### Problem
Every line holding the string "objects" is to be copied from the entries below.

### Data records

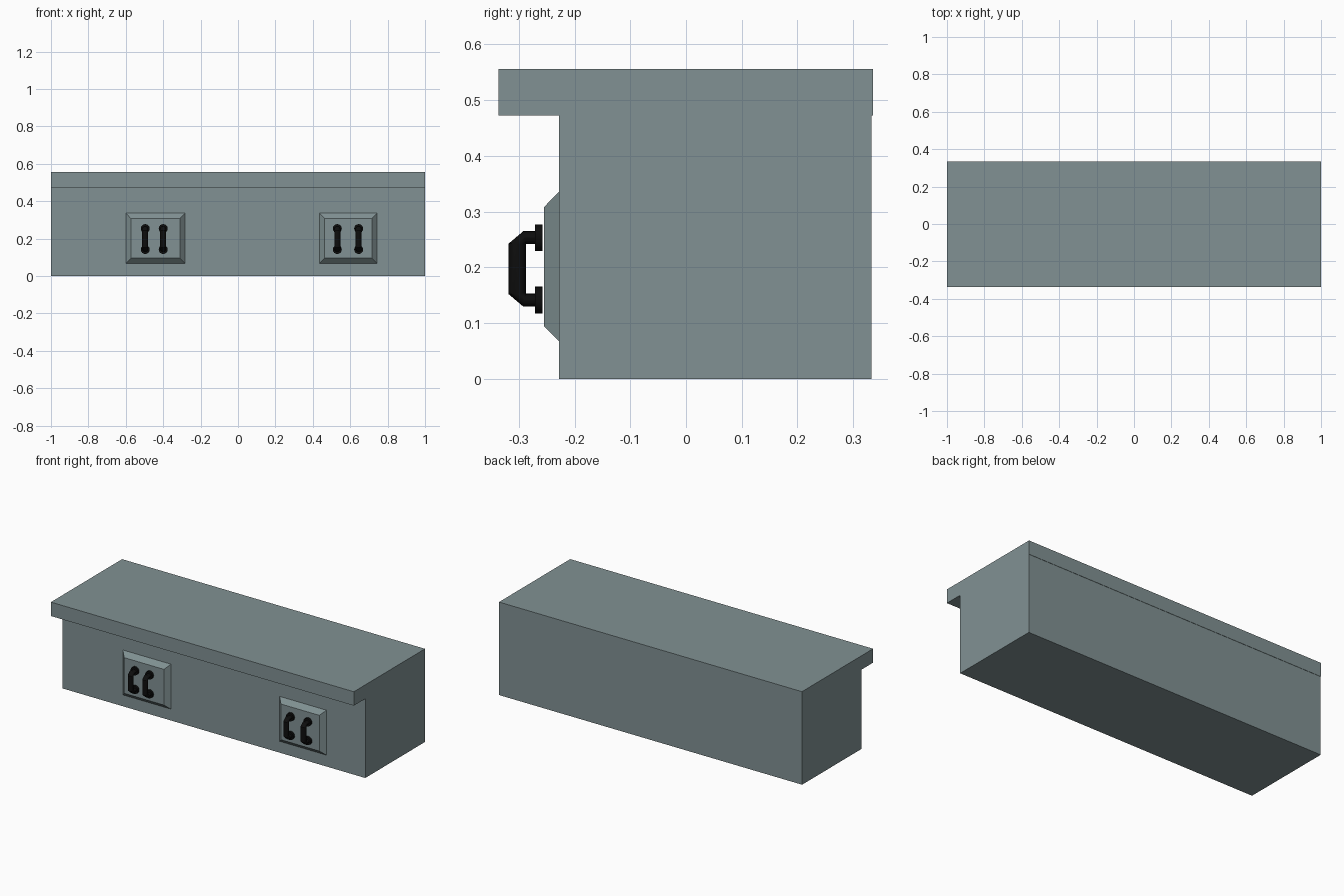
import bpy, bmesh, math
from mathutils import Matrix

if "Cube" in bpy.data.objects:
    bpy.data.objects.remove(bpy.data.objects["Cube"])


def material(name, rgb):
    m = bpy.data.materials.new(name)
    m.diffuse_color = (*rgb, 1)
    m.use_nodes = True
    m.node_tree.nodes["Principled BSDF"].inputs["Base Color"].default_value = m.diffuse_color
    return m


GREY = material("grey_green_paint", (0.22, 0.285, 0.293))
BLACK = material("black_metal", (0.004, 0.004, 0.004))


def finish(bm, name, mat):
    bmesh.ops.recalc_face_normals(bm, faces=bm.faces[:])
    me = bpy.data.meshes.new(name)
    bm.to_mesh(me)
    bm.free()
    me.materials.append(mat)
    ob = bpy.data.objects.new(name, me)
    bpy.context.collection.objects.link(ob)
    return ob


def loft(bm, rings):
    """Skin a list of closed point rings and cap both ends."""
    rs = [[bm.verts.new(p) for p in r] for r in rings]
    n = len(rs[0])
    for a, b in zip(rs, rs[1:]):
        for i in range(n):
            j = (i + 1) % n
            bm.faces.new((a[i], a[j], b[j], b[i]))
    bm.faces.new(rs[0])
    bm.faces.new(rs[-1])


def rect(x0, x1, z0, z1, y):
    return [(x0, y, z0), (x1, y, z0), (x1, y, z1), (x0, y, z1)]


def slab(name, x0, x1, y0, y1, z0, z1):
    bm = bmesh.new()
    loft(bm, [rect(x0, x1, z0, z1, y0), rect(x0, x1, z0, z1, y1)])
    return finish(bm, name, GREY)


def panel(name, x0, x1):
    # raised plate with bevelled border, open into the body
    bm = bmesh.new()
    loft(bm, [rect(x0, x1, 0.068, 0.336, -0.228),
              rect(x0 + 0.027, x1 - 0.027, 0.095, 0.308, -0.255)])
    finish(bm, name, GREY)


MID, POST = 0.1975, 0.056   # handle centre height, post offset


def handle(name, x, sides=16):
    bm = bmesh.new()
    # bar: each ring spans an inner and an outer point of the side profile
    half = [((-0.258, 0.0445), (-0.258, 0.0675)),
            ((-0.287, 0.0445), (-0.292, 0.0675)),
            ((-0.287, 0.0435), (-0.318, 0.0455))]
    pairs = half + [tuple((y, -z) for y, z in p) for p in reversed(half)]
    rings = []
    for (yi, zi), (yo, zo) in pairs:
        ring = []
        for k in range(sides):
            a = 2 * math.pi * k / sides
            t = (1 - math.cos(a)) / 2
            ring.append((x + 0.016 * math.sin(a), yi + (yo - yi) * t,
                         MID + zi + (zo - zi) * t))
        rings.append(ring)
    loft(bm, rings)
    # round mounting flanges
    for s in (-1, 1):
        bmesh.ops.create_cone(
            bm, cap_ends=True, segments=sides, radius1=0.024, radius2=0.024,
            depth=0.014,
            matrix=Matrix.Translation((x, -0.264, MID + s * POST))
            @ Matrix.Rotation(math.pi / 2, 4, 'X'))
    ob = finish(bm, name, BLACK)
    bpy.context.view_layer.objects.active = ob
    ob.select_set(True)
    bpy.ops.object.shade_smooth_by_angle(angle=math.radians(30))
    ob.select_set(False)


# counter body and overhanging top
slab("counter_body", -1, 1, -0.228, 0.333, 0, 0.473)
slab("counter_top", -1, 1, -0.336, 0.335, 0.473, 0.556)

# door panels with paired handles
for side, x0, x1, hs in (("left", -0.60, -0.283, (-0.496, -0.40)),
                         ("right", 0.435, 0.743, (0.531, 0.645))):
    panel(side + "_door_panel", x0, x1)
    for i, hx in enumerate(hs):
        handle(f"{side}_handle_{i + 1}", hx)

### Problem solution
if "Cube" in bpy.data.objects:
    bpy.data.objects.remove(bpy.data.objects["Cube"])
    ob = bpy.data.objects.new(name, me)
    bpy.context.collection.objects.link(ob)
    bpy.context.view_layer.objects.active = ob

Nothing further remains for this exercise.